Think back to that profile picture from my own Twitter page – now, being in the habitus I am, which despite my best efforts must be described as middle class, it is easy to see why I made the self-representation choices that I did for my Twitter photo. I have always been ‘told’ by my habitus that: arty photos must be in black and white in the manner of Robert Capa; the black shirt I am wearing is unsophisticated yet mysterious and brooding just like two of my favourite musicians - The Man in Black – Johnny Cash and Morrisey – who once sang, “I wear black on the outside because black is how I feel on the inside.” I even have the rockabilly hair cut in the photo. Why might I like them – because they are rebellion in a way that I can relate to without being outcast from my own habitus. Having Chesil beach in the background represents my free-flowing spirit and love of travel, which has its own connotations of romance and rebellion such as in Kerouac’s novel ‘On the Road.’ The sunglasses are the type that are now considered ironic or retro by my habitus, and wearing them creates an element of not taking myself too seriously and being hip.

But why would I or anyone do this? Well that’s easy and rather embarrassing to admit - I am hoping to manipulate others into liking me. I am hoping to be accepted as a person who is desirable in my habitus – a beautiful, intelligent, fun-loving and ‘cool’ person.

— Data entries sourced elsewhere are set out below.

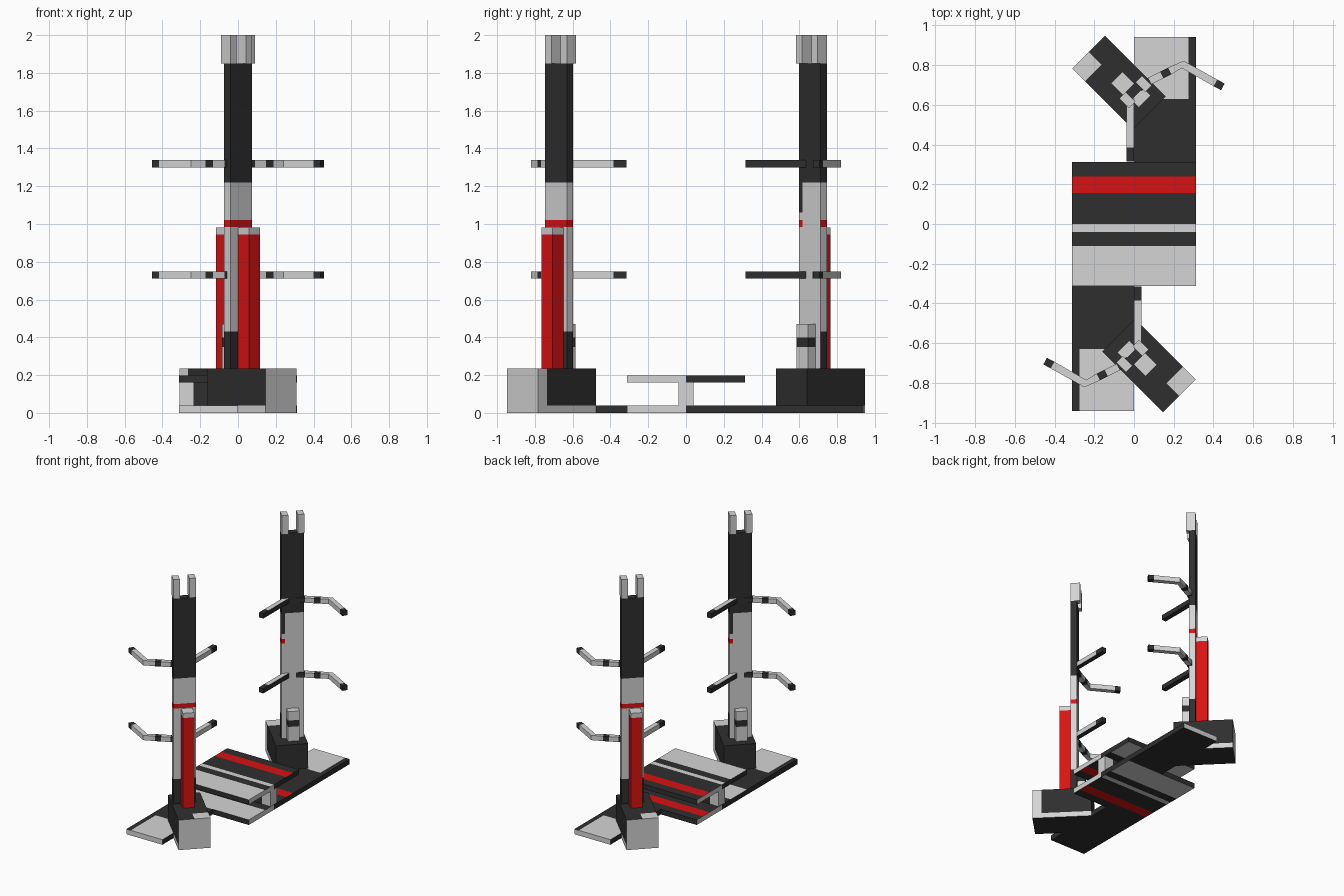
import bpy, bmesh, math
from mathutils import Matrix, Vector

if "Cube" in bpy.data.objects:
    bpy.data.objects.remove(bpy.data.objects["Cube"])

# Materials
COLOURS = [("light_grey", (0.66, 0.66, 0.66)), ("charcoal", (0.028, 0.028, 0.028)),
           ("red", (0.70, 0.006, 0.006))]
MATS = []
for n, c in COLOURS:
    m = bpy.data.materials.new(n)
    m.diffuse_color = (*c, 1)
    m.use_nodes = True
    m.node_tree.nodes["Principled BSDF"].inputs["Base Color"].default_value = m.diffuse_color
    MATS.append(m)
LIGHT, DARK, RED = 0, 1, 2


def finish(name, bm, mat):
    bmesh.ops.recalc_face_normals(bm, faces=bm.faces)
    me = bpy.data.meshes.new(name)
    bm.to_mesh(me)
    bm.free()
    for m in MATS:
        me.materials.append(m)
    ob = bpy.data.objects.new(name, me)
    bpy.context.collection.objects.link(ob)
    ob.matrix_world = mat


def grid_box(name, xs, ys, zs, rule, mat=Matrix()):
    """Box cut along the given lines; rule(centre, normal) picks each face's colour."""
    cuts = (sorted(xs), sorted(ys), sorted(zs))
    bm = bmesh.new()
    cache = {}

    def vert(p):
        if p not in cache:
            cache[p] = bm.verts.new(p)
        return cache[p]
    for a in range(3):
        b, c = (a + 1) % 3, (a + 2) % 3
        for s, h in ((-1, cuts[a][0]), (1, cuts[a][-1])):
            n = Vector((0, 0, 0))
            n[a] = s
            for i in range(len(cuts[b]) - 1):
                for j in range(len(cuts[c]) - 1):
                    vs = []
                    for di, dj in ((0, 0), (1, 0), (1, 1), (0, 1)):
                        p = [0, 0, 0]
                        p[a], p[b], p[c] = h, cuts[b][i + di], cuts[c][j + dj]
                        vs.append(vert(tuple(p)))
                    f = bm.faces.new(vs)
                    f.material_index = rule(f.calc_center_median(), n)
    finish(name, bm, mat)


def bent_bar(name, pts, cols, z0, z1, r, mat):
    """Square bar along a flat path, one colour per segment."""
    bm = bmesh.new()
    P = [Vector((x, y, 0)) for x, y in pts]
    rings = []
    for i, p in enumerate(P):
        t = (P[min(i + 1, len(P) - 1)] - P[max(i - 1, 0)]).normalized()
        s = Vector((-t.y, t.x, 0)) * r
        rings.append([bm.verts.new((q.x, q.y, z)) for q, z in
                      ((p + s, z0), (p - s, z0), (p - s, z1), (p + s, z1))])
    for k in range(len(P) - 1):
        for j in range(4):
            f = bm.faces.new((rings[k][j], rings[k][(j + 1) % 4],
                              rings[k + 1][(j + 1) % 4], rings[k + 1][j]))
            f.material_index = cols[k]
    for ring, c in ((rings[0], cols[0]), (rings[-1], cols[-1])):
        bm.faces.new(ring).material_index = c
    finish(name, bm, mat)


# Two striped decks joined by a middle wall
def stripe(y):
    if y < -0.11 or -0.04 < y < 0:
        return LIGHT
    return RED if 0.155 < y < 0.24 else DARK


def deck_rule(c, n):
    if n.z:
        return stripe(c.y * n.z)
    if n.x:
        return LIGHT if c.y * n.x < 0 else DARK
    return DARK


DECK_Y = [0.0] + [s * v for v in (0.04, 0.11, 0.155, 0.24, 0.313) for s in (-1, 1)]
for name, z0, z1 in (("lower_deck", 0, 0.04), ("upper_deck", 0.16, 0.197)):
    grid_box(name, [-0.313, 0.313], DECK_Y, [z0, z1], deck_rule)
grid_box("deck_wall", [-0.31, -0.235, 0.235, 0.31], [-0.04, 0.04], [0.04, 0.16],
         lambda c, n: DARK if n.y and abs(c.x) < 0.235 else LIGHT)


# Rules for the parts repeated at both ends
def strip_rule(c, n):
    if n.z > 0:
        return LIGHT if c.x > -0.275 and c.y < -0.63 else DARK
    return LIGHT if n.y < 0 else DARK


def pedestal_rule(c, n):
    if n.z > 0:
        return LIGHT if c.y < -0.125 and c.x > 0 else DARK
    if n.y < 0:
        return LIGHT
    if n.x:
        return LIGHT if c.z < 0.04 or (n.x > 0 and c.y < -0.15) else DARK
    return DARK


def post_rule(c, n):
    if n.z or c.z > 1.22:
        return DARK
    if n.y > 0:
        if c.x > 0.03:
            return DARK if c.z > 1.06 else RED if 0.985 < c.z < 1.02 else LIGHT
        return LIGHT
    if 0.985 < c.z < 1.02:
        return RED
    return DARK if c.z < 0.43 else LIGHT


ARM = [(-0.447, -0.69), (-0.41, -0.71), (-0.245, -0.803), (-0.18, -0.77),
       (-0.14, -0.75), (-0.08, -0.72), (-0.025, -0.685)]
ARM_COLS = [DARK, LIGHT, LIGHT, DARK, LIGHT, DARK]
U0, U1 = -0.1055, 0.0575      # post width limits

for k, end in enumerate(("front", "back")):
    R = Matrix.Rotation(math.pi * k, 4, 'Z')
    # Floor strip
    grid_box(end + "_floor_strip", [-0.313, -0.275, 0], [-0.94, -0.63, -0.313], [0, 0.04],
             strip_rule, R)
    # Diagonal pedestal with post
    T = R @ Matrix.Translation((0.075, -0.7125, 0)) @ Matrix.Rotation(math.pi / 4, 4, 'Z')
    grid_box(end + "_pedestal", [-0.1165, 0, 0.1165], [-0.2165, -0.15, -0.125, 0.2165],
             [0, 0.04, 0.236], pedestal_rule, T)
    grid_box(end + "_post", [U0, 0.03, U1], [0.0585, 0.1055],
             [0.236, 0.43, 0.985, 1.02, 1.06, 1.22, 1.85], post_rule, T)
    # Prongs on top of the post
    for side, a, b in (("left", U0, U0 + 0.047), ("right", U1 - 0.047, U1)):
        grid_box(f"{end}_{side}_prong", [a, b], [0.0585, 0.127], [1.85, 2.0],
                 lambda c, n: LIGHT, T)
    # Red column with pale cap
    grid_box(end + "_column", [-0.05, 0.032], [-0.025, 0.0575], [0.236, 0.945, 0.982],
             lambda c, n: LIGHT if c.z > 0.945 else RED, T)
    # Latch block on the inner side
    grid_box(end + "_latch", [-0.066, 0.02], [0.1055, 0.16], [0.236, 0.35, 0.4, 0.47],
             lambda c, n: DARK if 0.35 < c.z < 0.4 and not n.z else LIGHT, T)
    # Bent arms and straight pegs at two levels
    for lvl, z in (("lower", 0.711), ("upper", 1.3)):
        bent_bar(f"{end}_{lvl}_bent_arm", ARM, ARM_COLS, z, z + 0.038, 0.019, R)
        grid_box(f"{end}_{lvl}_straight_peg", [0, 0.038], [-0.635, -0.385, -0.315],
                 [z, z + 0.038],
                 lambda c, n: DARK if c.y > -0.385 or n.x < 0 or n.z < 0 else LIGHT, R)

Essentially I am dishonestly marketing and branding myself to the world – why might this be - well marketing is prevalent in our society; we are saturated by it to the point where it is embedded in our mind that we need to continually market ourselves. The sad thing is most of us are well aware when this happens in our external world and yet we still do it internally. Even more so perhaps it is a sad indictment on how truthful our society is.

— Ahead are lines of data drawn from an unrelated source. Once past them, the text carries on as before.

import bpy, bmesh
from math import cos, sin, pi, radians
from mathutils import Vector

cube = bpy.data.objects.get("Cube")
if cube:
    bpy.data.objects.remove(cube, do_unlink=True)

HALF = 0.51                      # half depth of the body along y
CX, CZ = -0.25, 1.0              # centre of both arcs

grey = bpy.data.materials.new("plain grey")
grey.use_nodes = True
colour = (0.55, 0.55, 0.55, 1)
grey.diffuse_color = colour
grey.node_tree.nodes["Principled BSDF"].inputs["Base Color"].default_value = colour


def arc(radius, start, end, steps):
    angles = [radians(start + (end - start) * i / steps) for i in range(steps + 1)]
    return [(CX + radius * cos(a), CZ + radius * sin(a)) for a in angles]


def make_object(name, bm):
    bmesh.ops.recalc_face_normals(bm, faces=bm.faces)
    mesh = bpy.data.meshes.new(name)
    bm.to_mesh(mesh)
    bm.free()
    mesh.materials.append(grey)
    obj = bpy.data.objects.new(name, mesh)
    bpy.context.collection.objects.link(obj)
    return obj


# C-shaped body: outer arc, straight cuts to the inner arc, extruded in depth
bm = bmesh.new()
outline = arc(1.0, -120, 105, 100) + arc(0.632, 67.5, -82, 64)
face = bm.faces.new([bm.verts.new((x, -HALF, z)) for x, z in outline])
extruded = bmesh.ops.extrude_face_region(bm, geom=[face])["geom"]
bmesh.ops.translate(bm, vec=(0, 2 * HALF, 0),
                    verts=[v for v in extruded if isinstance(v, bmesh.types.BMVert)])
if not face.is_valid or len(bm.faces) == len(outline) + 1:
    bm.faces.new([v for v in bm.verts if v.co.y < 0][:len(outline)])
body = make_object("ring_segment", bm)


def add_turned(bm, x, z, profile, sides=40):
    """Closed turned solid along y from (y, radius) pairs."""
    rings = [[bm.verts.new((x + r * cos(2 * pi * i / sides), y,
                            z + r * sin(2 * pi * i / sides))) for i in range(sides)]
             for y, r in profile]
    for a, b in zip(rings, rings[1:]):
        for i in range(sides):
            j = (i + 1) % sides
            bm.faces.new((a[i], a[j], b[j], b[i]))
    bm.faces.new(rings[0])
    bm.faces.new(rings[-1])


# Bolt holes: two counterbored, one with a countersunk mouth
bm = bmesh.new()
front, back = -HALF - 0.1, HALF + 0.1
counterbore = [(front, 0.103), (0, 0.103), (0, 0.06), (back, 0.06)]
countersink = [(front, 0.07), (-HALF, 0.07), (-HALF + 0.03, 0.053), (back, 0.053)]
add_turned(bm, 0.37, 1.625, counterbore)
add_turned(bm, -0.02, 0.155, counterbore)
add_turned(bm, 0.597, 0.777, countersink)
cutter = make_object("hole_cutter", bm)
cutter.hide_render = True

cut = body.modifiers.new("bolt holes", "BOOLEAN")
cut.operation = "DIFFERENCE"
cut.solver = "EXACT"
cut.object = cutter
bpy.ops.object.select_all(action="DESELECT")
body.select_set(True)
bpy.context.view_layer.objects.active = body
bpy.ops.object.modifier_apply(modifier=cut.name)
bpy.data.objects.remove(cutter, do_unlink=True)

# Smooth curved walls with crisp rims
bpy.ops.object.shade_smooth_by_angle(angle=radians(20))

I think you’ll agree that it’s time to change that profile pic .

Douglas Walker

"A house is a machine for living in."

— Le Corbusier


The first photograph ever taken was a selfie.

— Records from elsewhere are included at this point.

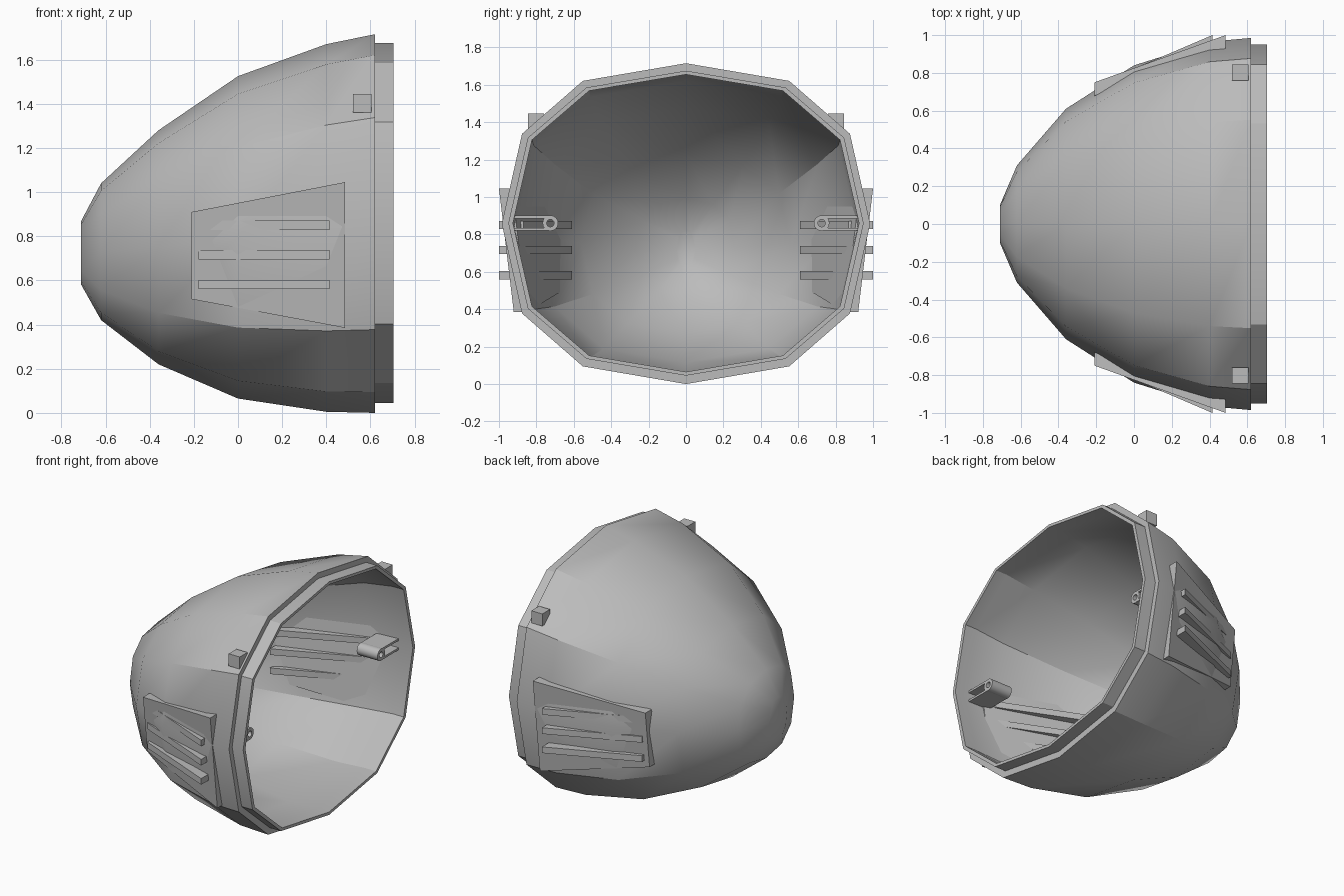
import bpy, bmesh, math

cube = bpy.data.objects.get("Cube")
if cube:
    bpy.data.objects.remove(cube, do_unlink=True)

gray = bpy.data.materials.new("plain_gray")
gray.use_nodes = True
gray.diffuse_color = (0.5, 0.5, 0.5, 1)
gray.node_tree.nodes["Principled BSDF"].inputs["Base Color"].default_value = (0.5, 0.5, 0.5, 1)


def finish(bm, name, smooth=None):
    bmesh.ops.recalc_face_normals(bm, faces=bm.faces)
    mesh = bpy.data.meshes.new(name)
    bm.to_mesh(mesh)
    bm.free()
    mesh.materials.append(gray)
    obj = bpy.data.objects.new(name, mesh)
    bpy.context.collection.objects.link(obj)
    if smooth:
        bpy.ops.object.select_all(action='DESELECT')
        obj.select_set(True)
        bpy.context.view_layer.objects.active = obj
        bpy.ops.object.shade_smooth_by_angle(angle=math.radians(smooth))
    return obj


def prism(name, near, far):
    """Solid between two matching outlines."""
    bm = bmesh.new()
    a = [bm.verts.new(p) for p in near]
    b = [bm.verts.new(p) for p in far]
    bm.faces.new(a)
    bm.faces.new(b)
    n = len(a)
    for i in range(n):
        bm.faces.new((a[i], a[(i + 1) % n], b[(i + 1) % n], b[i]))
    return finish(bm, name)


def box(name, x0, x1, y0, y1, z0, z1):
    return prism(name, [(x0, y0, z0), (x1, y0, z0), (x1, y0, z1), (x0, y0, z1)],
                 [(x0, y1, z0), (x1, y1, z0), (x1, y1, z1), (x0, y1, z1)])


# Twelve-sided section: one quarter mirrored around
quarter = [(0, 1), (0.56, 0.89), (0.89, 0.56), (1, 0)]
half = quarter + [(y, -z) for y, z in quarter[-2::-1]]
section = half + [(-y, z) for y, z in half[-2:0:-1]]

# Shell: x, half width, bottom, top; outside, lip, then inside
stations = [(-0.71, 0.10, 0.58, 0.87), (-0.62, 0.31, 0.42, 1.04),
            (-0.36, 0.61, 0.22, 1.28), (0, 0.84, 0.065, 1.525),
            (0.40, 0.965, 0.005, 1.67), (0.62, 0.985, 0.0, 1.715)]
wall = 0.05
lip = [(0.62, 0.95, 0.045, 1.675), (0.705, 0.95, 0.045, 1.675),
       (0.705, 0.925, 0.065, 1.655), (0.62, 0.925, 0.065, 1.655)]
inside = [(x + wall * (x < -0.5), w - wall, b + wall, t - wall)
          for x, w, b, t in stations[-2::-1]]

bm = bmesh.new()
loops = []
for x, w, b, t in stations + lip + inside:
    mid, high = (b + t) / 2, (t - b) / 2
    loops.append([bm.verts.new((x, w * y, mid + high * z)) for y, z in section])
n = len(section)
for a, b in zip(loops, loops[1:]):
    for i in range(n):
        bm.faces.new((a[i], a[(i + 1) % n], b[(i + 1) % n], b[i]))
bm.faces.new(loops[0])
bm.faces.new(loops[-1])
finish(bm, "shell", 30)


def plate_y(x, z):
    return 1.0 + 0.337 * (x - 0.485) + 0.12 * (z - 1.045)


for side, s in (("left", 1), ("right", -1)):
    # Sloped side plate
    outline = [(-0.21, 0.515), (0.485, 0.385), (0.485, 1.045), (-0.21, 0.91)]
    prism(side + "_plate", [(x, s * plate_y(x, z), z) for x, z in outline],
          [(x, s * (plate_y(x, z) - 0.07), z) for x, z in outline])
    # Three ribs running through the plate
    for i in range(3):
        z = 0.56 + 0.134 * i
        plan = [(-0.18, 0.745), (0.415, 1.0), (0.415, 0.87), (-0.18, 0.61)]
        prism(f"{side}_rib_{i + 1}", [(x, s * y, z) for x, y in plan],
              [(x, s * y, z + 0.043) for x, y in plan])
    # Small block near the rim
    box(side + "_block", 0.52, 0.605, s * 0.76, s * 0.845, 1.36, 1.445)
    # Screw post on two thin webs
    for name, z in (("lower", 0.82), ("upper", 0.885)):
        box(f"{side}_{name}_web", 0.44, 0.6, s * 0.73, s * 0.94, z, z + 0.015)
    bm = bmesh.new()
    rings = []
    for x, r in ((0.44, 0.02), (0.44, 0.042), (0.6, 0.042), (0.6, 0.02)):
        rings.append([bm.verts.new((x, s * 0.725 + r * math.cos(k * math.pi / 8),
                                    0.86 + r * math.sin(k * math.pi / 8))) for k in range(16)])
    for j in range(4):
        a, b = rings[j], rings[(j + 1) % 4]
        for k in range(16):
            bm.faces.new((a[k], a[(k + 1) % 16], b[(k + 1) % 16], b[k]))
    finish(bm, side + "_post", 30)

The Four Horsemen of the Apocalypse by Victor Vasnetsov 1887

The Four Horsemen of the Apocalypse by Victor Vasnetsov 1887

Tags: lit apocalypse

Really like this passage from Pincher Martin by William Golding.

Really like this passage from Pincher Martin by William Golding.

"What I wanted to do was paint sunlight on the side of a house"

— Edward Hopper

Tags: lit art quotes

I’m really not trying to be provocative but…

I didn’t think ‘The Fault in our Stars’ was that good. I gave up halfway through. Sure I liked that a protagonist could be a terminally ill cancer patient and all the rest and sure, of course I appreciate the depth of feeling and everything related to the subject of cancer. But I am fed up of this young adultification of writing, and to me, The Fault in our Stars represents everything wrong about writing at the moment.

It’s not the young adult genre itself but it’s the young adult fiction that masquerades as literary fiction. I don’t want a plot that makes me break down and cry, I want a sentence that makes me break down and cry. I am tired of this dumbing down of prose. What? because someone is young they can’t be challenged by some evocative vocabulary? Can’t a teenager appreciate a complex sentence with multiple clauses?

For me The Fault in our Stars was such a contrived easy way to score a hit. It’s the Boy in the Striped Pyjamas of cancer. An easy way to present something heartbreaking to an audience of impressionable readers who will lap it up and think ‘This is Fiction.’ If it leads them into more serious literature then great but at worst I fear books like this will be the Blink 182 and Green Day of literature: art for teenagers.

If you liked the book then great but please look at Green’s lineage. And writers please, let’s challenge younger readers. This compound sentence/1st person/3rd person past tense Hemingway-esque meets Eggers meets Carver style needs to evolve.

"Everyone’s got a sad story."

— Rorie Jackson

Tags: lit quotes

Love, like
Flowers and flames,
Can be dowsed in rain
And germinate or drown.

Tags: lit poetry